But then, there is my favorite quote from “Artist’s Struggle,” a quote that, in fall 2019, the last full semester before the pandemic, students suggested to me was the whole point of Baldwin’s lecture: “All safety is an illusion.” 

Detail from James Baldwin Protest Quilt by Susan BernsteinDetail from James Baldwin Protest Quilt by Susan Bernstein

 Photo by Susan Bernstein, January 2022. 

My brain slowed down. I took a breath. The physical safety of the classroom and of the city itself cannot be guaranteed. All safety is an illusion not only for the upcoming semester, and not only at the beginning of lockdown in March 2020 and through the waves of Delta and Omicron that kept me teaching on Zoom, but before the pandemic as well.
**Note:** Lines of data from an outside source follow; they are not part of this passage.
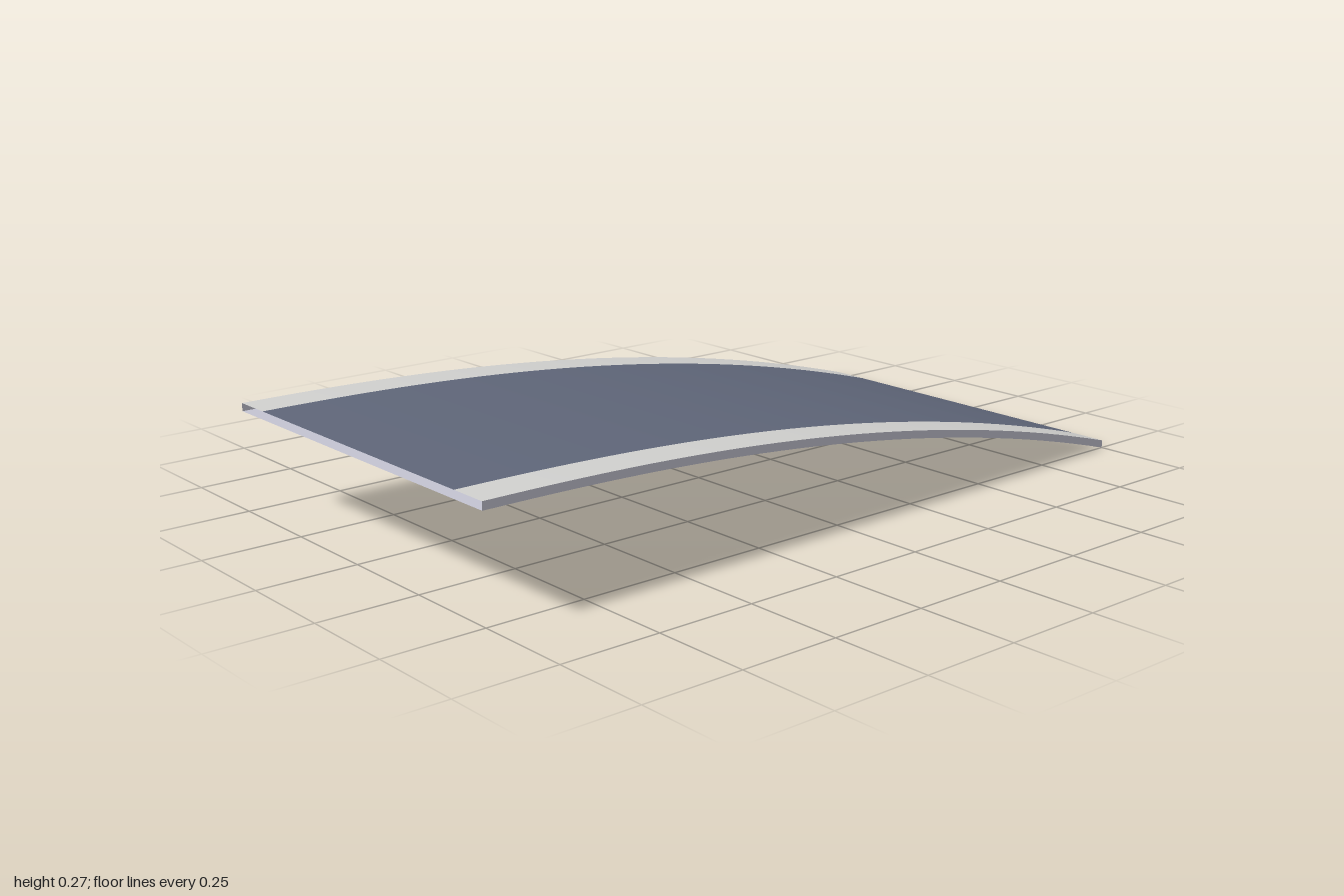
import * as THREE from 'three';

const SEGMENTS = 32;
const THICK = 0.02;

// Height of the underside: level at the front, dropping away to the back
const rise = z => 0.25 * (1 - Math.pow((1 - z) / 2, 2.3));

// Sheet swept along z between two cross-section points [x, y above underside]
function sheet(name, a, b, material) {
  const geo = new THREE.PlaneGeometry(1, 2, 1, SEGMENTS).rotateX(-Math.PI / 2);
  const pos = geo.attributes.position;
  for (let i = 0; i < pos.count; i++) {
    const t = pos.getX(i) + 0.5;
    const z = Math.min(1, Math.max(-1, pos.getZ(i)));
    const x = THREE.MathUtils.lerp(a[0], b[0], t);
    const y = THREE.MathUtils.lerp(a[1], b[1], t) + rise(z);
    pos.setXYZ(i, x, y, z);
  }
  geo.computeVertexNormals();
  const mesh = new THREE.Mesh(geo, material);
  mesh.name = name;
  return mesh;
}

export function createModel() {
  const paint = (name, color) => {
    const m = new THREE.MeshStandardMaterial({ color, side: THREE.DoubleSide });
    m.name = name;
    return m;
  };
  const slate = paint('slate blue', 0x60677a);
  const pale = paint('pale grey', 0xd2d2d0);
  const lavender = paint('lavender grey', 0xc4c4d2);

  const group = new THREE.Group();
  group.name = 'curvedRamp';

  // Closed cross-section, clockwise from the front; both ends stay open
  const T = THICK;
  group.add(
    sheet('rightBorder', [-0.5, T], [-0.4, T], pale),
    sheet('deck', [-0.4, T], [0.4, T], slate),
    sheet('leftBorder', [0.4, T], [0.5, T], pale),
    sheet('leftWall', [0.5, T], [0.5, 0], lavender),
    sheet('underside', [0.5, 0], [-0.5, 0], lavender),
    sheet('rightWall', [-0.5, 0], [-0.5, T], lavender)
  );
  return group;
}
It was what my students three years ago, before the pandemic cataclysm, already knew.

Across the country, faculty and administrators expressed ongoing concerns about students’ mental health. I wondered, yet again, what would happen if we publicly acknowledged and remembered that terrible events had happened in our country, and that more than a million of our people are dead from Covid 19. I knew that I had been paralyzed by that thought and wracked by grief. I also knew that the grief was beginning to seem less fraught. Unlike fog in sunshine, the grief had not evaporated. But there was a light that resembled the physics of Leonard Cohen’s “Anthem”:

Ring the bells that still can ring

There is a crack in everything

That’s how the light gets in

If I wanted to go back to teaching Baldwin again and his work differently, I would need to find that light. “Artist’s Struggle” is a jeremiad and very often bleak, but it is suffused with light as well. The light comes, at least for me, from Baldwin’s language weighted with the history of the twentieth-century, and his courage in facing “the fact,” as my students understood, “that all safety is an illusion. As Baldwin suggests elsewhere,

There’s something wrong, you know, with someone who says he’s in despair who keeps on writing….I’m aware, you know, that I and the people I love may perish in the morning…. But there’s light on our faces now.  I’m perfectly happy, odd as it sounds, and relatively free.

At the moment, I am considering the courage to write in the face of despair and discovering how to find the light. For my last post of fall 2022, I hope to offer a draft of the revised Baldwin assignment. 

 

About the Author
I am a writer and teacher living in Queens, New York. My book is "Teaching Developmental Writing" 4e. Other recent publications include “Theory in Practice: Halloween Write-In,” with Ian James, William F. Martin, and Meghan Kelsey in Basic Writing eJournal 16.1, “An Unconventional Education: Letter to Basic Writing Practicum Students in Journal of Basic Writing 37.1, “Occupy Basic Writing: Pedagogy in the Wake of Austerity,” in Nancy Welch and Tony Scott’s collection Composition in the Age of Austerity.